- **What you are asked to do**:
Keep every line in which "skin" occurs and drop the rest of the data.

- **Records from a data source**:
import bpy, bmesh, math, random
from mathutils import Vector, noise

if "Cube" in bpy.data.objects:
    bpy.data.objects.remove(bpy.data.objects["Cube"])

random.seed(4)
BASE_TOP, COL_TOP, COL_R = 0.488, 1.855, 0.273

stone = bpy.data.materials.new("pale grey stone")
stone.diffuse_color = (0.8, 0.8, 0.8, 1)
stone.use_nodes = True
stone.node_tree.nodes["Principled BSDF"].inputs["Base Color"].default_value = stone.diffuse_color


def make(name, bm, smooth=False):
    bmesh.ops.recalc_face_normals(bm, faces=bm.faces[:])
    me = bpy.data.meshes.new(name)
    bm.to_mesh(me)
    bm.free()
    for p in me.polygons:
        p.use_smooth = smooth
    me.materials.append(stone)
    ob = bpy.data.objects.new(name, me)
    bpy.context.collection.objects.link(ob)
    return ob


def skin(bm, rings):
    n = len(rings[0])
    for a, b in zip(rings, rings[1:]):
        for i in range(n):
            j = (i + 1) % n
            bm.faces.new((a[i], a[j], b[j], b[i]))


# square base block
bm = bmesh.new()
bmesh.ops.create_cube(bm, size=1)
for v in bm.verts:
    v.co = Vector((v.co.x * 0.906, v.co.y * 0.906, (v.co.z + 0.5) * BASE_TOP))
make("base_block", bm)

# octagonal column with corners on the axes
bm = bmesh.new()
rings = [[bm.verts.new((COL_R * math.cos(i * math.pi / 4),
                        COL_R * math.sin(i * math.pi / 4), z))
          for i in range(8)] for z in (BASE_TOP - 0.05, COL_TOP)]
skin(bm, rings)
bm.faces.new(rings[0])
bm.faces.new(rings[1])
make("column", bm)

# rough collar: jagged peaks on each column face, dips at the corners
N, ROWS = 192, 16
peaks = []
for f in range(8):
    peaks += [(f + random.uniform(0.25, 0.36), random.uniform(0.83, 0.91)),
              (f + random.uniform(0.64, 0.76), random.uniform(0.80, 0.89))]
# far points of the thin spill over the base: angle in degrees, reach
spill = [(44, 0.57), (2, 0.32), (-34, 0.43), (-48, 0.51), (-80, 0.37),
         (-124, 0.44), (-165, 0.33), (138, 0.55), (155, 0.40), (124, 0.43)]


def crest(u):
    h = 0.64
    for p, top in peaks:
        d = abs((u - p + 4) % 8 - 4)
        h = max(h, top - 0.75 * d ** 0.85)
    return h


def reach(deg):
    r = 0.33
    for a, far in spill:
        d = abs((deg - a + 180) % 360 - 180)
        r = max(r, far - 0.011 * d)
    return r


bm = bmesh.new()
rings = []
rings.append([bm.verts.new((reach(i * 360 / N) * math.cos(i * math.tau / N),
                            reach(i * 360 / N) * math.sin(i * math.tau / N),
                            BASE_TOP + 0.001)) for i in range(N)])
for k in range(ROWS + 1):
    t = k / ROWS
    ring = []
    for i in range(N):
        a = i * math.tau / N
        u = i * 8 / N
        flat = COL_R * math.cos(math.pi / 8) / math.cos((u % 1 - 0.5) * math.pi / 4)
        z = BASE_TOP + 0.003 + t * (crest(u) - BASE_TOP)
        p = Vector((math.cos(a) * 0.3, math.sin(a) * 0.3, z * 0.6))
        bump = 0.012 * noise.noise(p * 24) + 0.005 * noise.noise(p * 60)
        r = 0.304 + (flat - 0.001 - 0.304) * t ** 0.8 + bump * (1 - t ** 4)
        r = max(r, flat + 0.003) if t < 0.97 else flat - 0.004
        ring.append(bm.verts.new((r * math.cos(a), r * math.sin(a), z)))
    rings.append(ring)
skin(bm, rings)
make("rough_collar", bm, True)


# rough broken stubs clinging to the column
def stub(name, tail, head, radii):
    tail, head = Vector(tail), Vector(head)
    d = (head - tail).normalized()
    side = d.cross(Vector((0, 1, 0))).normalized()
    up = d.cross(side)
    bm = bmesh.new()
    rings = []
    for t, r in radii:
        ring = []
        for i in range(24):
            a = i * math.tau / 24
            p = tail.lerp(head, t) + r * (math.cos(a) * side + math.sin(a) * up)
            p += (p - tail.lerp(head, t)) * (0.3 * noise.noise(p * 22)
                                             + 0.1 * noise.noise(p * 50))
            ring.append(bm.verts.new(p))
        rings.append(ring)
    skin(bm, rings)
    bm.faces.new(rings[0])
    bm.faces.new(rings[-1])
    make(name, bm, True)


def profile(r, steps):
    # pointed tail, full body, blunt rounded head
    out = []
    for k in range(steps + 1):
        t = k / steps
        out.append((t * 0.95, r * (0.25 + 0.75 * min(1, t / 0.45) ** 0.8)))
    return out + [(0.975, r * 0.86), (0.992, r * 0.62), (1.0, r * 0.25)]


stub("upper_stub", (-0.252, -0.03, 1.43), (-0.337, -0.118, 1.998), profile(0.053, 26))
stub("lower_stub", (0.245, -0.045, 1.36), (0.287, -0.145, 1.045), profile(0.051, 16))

- **Task result**:
def skin(bm, rings):
skin(bm, rings)
skin(bm, rings)
    skin(bm, rings)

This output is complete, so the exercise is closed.